It’s a factor in the life here, but you can’t say a disposition to precipitation started the industrial revolution or helped the music scene by keeping people in houses. Indeed, given people are individuals, and so frequently in 2010, from different cultural backgrounds, it's hard to imbue collective character anywhere. Still generisations are very attractive, helping put an order to things. I always love generalisations.
Far more important to me - as the chief element in the art and music of Manchester - is how the physical landscape of mills, warehouses, canals, railways, terraced houses and wasted industrial landscapes impacted on the consciousness of the local and the visitor.
Indeed the urban and rural transformation became so complete in the nineteenth century that you could say the geography was as much a product of the industrial revolution as a yard of finished cloth.
Old south east Lancashire, a place previously compared to Dartmoor in Devon, with twee towns looking like Ludlow in Shropshire, became a place where people became ants amidst vast mills and warehouses. It did this incredibly quickly too - within a generation.
Thus the urban landscape that developed here, I reckon, had more of an impact on character than the accident of climate.
As for art, forget Lowry, the only artist to capture the supposed permanently drenched character of Manchester properly was Frenchman Adolphe Valette. His work in Manchester Art Gallery is simply beautiful.
My favourite is India House from 1912, shown above. In Valette’s vision the physical world is dissolved in water and light, edges soften, colours merge. Beauty is distilled from commercial and industrial landscapes, unregarded views are tinged with an epic, mystical gravity. I could look at that picture and lose myself in it for a long time.
Back to the radio show. It was good to hear Hilary Mantel’s best book ‘Fludd’ being quoted in the 6 Music piece.
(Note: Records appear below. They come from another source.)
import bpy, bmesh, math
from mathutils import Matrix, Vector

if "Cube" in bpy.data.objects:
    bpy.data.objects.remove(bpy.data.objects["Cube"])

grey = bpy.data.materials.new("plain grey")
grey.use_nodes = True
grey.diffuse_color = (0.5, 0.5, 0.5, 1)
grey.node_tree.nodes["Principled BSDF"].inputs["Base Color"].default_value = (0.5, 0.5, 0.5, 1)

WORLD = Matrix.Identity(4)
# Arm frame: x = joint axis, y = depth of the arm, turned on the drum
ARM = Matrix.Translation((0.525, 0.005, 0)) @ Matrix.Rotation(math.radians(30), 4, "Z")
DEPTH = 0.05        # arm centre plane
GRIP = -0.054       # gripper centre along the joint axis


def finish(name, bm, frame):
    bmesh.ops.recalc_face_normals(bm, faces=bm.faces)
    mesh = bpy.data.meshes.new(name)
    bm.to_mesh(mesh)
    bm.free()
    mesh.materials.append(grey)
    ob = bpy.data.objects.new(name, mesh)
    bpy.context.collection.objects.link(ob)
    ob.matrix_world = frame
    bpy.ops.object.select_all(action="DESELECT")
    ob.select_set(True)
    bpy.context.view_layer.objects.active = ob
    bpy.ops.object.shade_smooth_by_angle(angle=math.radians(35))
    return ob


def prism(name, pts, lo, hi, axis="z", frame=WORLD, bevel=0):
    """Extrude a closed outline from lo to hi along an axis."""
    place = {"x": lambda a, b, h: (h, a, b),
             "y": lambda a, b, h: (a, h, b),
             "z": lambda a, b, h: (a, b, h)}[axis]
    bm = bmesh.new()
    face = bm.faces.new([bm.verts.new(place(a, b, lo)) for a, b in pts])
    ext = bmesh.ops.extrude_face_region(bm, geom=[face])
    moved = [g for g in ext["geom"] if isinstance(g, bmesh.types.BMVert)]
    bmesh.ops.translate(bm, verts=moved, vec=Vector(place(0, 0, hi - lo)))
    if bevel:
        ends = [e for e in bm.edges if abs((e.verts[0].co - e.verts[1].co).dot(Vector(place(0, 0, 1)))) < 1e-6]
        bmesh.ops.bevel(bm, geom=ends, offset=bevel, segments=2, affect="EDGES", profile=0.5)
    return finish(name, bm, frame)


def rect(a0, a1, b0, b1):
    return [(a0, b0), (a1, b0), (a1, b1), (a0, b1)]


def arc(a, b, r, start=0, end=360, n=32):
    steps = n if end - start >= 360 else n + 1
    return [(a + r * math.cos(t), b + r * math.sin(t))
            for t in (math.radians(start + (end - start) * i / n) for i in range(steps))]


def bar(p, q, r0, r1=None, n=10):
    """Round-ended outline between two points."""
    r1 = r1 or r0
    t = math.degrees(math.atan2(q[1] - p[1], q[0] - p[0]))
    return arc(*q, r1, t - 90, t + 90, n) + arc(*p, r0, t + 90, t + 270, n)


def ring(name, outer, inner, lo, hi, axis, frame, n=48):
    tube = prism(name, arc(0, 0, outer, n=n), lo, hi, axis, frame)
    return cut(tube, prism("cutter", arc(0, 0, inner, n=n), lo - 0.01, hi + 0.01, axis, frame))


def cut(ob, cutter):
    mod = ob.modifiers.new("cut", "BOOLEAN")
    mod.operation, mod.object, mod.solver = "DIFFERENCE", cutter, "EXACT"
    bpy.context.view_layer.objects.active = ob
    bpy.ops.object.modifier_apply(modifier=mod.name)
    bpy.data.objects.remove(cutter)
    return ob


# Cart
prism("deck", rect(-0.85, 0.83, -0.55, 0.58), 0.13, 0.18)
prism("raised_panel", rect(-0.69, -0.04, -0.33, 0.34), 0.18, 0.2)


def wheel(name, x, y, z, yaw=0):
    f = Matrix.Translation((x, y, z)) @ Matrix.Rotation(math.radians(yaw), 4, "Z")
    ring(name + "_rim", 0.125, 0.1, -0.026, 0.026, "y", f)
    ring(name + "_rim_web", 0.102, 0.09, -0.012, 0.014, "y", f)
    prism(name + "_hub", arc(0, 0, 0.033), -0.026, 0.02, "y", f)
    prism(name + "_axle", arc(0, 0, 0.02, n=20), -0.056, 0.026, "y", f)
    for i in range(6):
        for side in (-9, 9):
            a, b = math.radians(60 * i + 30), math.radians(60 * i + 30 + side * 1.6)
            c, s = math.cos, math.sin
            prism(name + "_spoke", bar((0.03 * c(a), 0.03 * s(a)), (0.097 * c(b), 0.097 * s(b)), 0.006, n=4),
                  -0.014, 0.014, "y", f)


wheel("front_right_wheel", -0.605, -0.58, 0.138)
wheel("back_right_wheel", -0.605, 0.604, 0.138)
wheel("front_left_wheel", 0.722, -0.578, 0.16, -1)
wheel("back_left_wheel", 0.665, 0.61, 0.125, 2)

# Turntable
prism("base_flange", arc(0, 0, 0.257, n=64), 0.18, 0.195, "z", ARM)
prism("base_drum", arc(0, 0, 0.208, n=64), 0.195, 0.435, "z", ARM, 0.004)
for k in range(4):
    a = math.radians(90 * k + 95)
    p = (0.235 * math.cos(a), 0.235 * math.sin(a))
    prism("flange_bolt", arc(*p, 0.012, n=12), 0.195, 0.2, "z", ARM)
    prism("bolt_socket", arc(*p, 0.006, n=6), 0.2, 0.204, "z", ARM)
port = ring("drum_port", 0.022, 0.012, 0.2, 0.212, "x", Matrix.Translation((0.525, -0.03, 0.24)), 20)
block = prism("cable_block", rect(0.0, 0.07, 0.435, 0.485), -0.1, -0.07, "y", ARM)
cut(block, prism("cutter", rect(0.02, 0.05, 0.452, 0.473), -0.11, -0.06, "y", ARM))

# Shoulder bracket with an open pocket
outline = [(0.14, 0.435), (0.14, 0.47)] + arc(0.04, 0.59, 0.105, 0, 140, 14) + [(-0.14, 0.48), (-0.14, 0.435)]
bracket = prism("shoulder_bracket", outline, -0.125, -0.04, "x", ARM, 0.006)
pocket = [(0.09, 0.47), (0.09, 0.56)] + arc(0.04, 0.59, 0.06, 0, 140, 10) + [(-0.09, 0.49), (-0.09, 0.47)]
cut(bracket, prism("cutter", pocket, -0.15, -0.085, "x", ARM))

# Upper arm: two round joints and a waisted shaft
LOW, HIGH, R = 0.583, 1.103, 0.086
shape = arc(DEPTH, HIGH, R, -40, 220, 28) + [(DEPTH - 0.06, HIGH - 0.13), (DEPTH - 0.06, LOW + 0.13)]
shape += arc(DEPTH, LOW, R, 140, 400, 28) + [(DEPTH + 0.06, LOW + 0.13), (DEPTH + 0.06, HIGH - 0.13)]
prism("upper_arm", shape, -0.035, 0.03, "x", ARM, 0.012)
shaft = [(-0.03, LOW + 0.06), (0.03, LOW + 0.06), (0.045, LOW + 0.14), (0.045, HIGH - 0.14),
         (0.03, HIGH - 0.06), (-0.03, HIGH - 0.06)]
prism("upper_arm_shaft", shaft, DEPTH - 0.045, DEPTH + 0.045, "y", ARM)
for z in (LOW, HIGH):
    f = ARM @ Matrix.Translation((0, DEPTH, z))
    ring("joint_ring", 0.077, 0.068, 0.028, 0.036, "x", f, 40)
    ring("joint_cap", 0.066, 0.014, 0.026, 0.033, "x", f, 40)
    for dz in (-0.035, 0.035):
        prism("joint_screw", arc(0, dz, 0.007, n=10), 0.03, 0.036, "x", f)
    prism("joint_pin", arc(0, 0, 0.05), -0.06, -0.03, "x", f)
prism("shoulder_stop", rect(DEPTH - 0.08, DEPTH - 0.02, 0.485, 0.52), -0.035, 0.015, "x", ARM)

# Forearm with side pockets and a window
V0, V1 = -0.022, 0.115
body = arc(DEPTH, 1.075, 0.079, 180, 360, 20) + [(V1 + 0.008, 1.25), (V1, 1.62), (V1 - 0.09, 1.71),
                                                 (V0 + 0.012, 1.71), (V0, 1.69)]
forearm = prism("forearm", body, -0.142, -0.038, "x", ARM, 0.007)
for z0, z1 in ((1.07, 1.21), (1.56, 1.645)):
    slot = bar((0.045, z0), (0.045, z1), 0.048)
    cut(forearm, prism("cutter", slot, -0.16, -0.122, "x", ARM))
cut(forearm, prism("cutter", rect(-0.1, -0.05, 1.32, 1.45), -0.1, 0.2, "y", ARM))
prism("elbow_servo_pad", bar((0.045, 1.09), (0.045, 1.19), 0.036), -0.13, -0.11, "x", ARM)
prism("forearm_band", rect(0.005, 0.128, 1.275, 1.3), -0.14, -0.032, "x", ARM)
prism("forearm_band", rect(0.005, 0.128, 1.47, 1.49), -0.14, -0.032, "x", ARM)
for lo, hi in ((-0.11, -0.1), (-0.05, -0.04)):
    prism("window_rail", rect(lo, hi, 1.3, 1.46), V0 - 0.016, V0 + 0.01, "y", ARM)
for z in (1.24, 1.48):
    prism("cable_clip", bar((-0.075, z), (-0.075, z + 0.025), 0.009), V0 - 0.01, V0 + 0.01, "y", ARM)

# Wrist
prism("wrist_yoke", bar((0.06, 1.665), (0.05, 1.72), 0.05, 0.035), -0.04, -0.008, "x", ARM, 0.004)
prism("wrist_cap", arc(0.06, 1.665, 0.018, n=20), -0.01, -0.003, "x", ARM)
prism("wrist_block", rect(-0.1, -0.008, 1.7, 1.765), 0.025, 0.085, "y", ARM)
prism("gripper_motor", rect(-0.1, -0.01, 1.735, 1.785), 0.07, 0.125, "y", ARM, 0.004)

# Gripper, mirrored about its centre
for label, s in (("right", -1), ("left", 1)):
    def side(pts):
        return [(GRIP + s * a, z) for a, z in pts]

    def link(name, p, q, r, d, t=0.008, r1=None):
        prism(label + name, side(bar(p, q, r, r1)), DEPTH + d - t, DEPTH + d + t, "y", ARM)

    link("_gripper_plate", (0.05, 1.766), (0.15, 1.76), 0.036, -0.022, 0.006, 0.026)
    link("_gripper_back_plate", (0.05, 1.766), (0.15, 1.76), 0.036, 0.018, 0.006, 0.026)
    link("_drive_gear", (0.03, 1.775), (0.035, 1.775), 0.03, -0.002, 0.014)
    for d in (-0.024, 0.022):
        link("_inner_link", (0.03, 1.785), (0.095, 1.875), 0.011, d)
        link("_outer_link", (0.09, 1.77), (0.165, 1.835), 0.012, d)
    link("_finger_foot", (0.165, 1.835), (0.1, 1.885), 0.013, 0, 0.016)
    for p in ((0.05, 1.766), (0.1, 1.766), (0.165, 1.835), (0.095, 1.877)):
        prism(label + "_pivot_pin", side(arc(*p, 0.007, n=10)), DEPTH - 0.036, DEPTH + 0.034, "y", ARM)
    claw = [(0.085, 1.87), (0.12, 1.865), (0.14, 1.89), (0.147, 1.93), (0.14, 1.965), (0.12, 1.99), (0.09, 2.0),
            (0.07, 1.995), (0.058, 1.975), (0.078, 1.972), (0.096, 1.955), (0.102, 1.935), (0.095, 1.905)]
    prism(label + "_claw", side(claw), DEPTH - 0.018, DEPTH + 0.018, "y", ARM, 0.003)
David Lloyd’s comment about the cricket and playing for Lancashire was the best line in the programme. You'll have to listen to it, to get to the joke.
Funny also that Diane Oxberry, the BBC Radio North West presenter, said: “Manchester’s actually only the ninth rainiest city in the UK.”
Guiding ten years ago I was asked by a Frenchman, “Why do people keep talking about the rain?”
“As a city some people think we are famous for it,” I replied.
“Really, I think your whole country has a reputation for rain not just Manchester,” the man said.
As editor of Manchester Confidential by the way I ban all references of rain from writers. The uninspired Manchester writer will always reach for that get-out clause first. I like to encourage my writers to avoid cliches like the plague.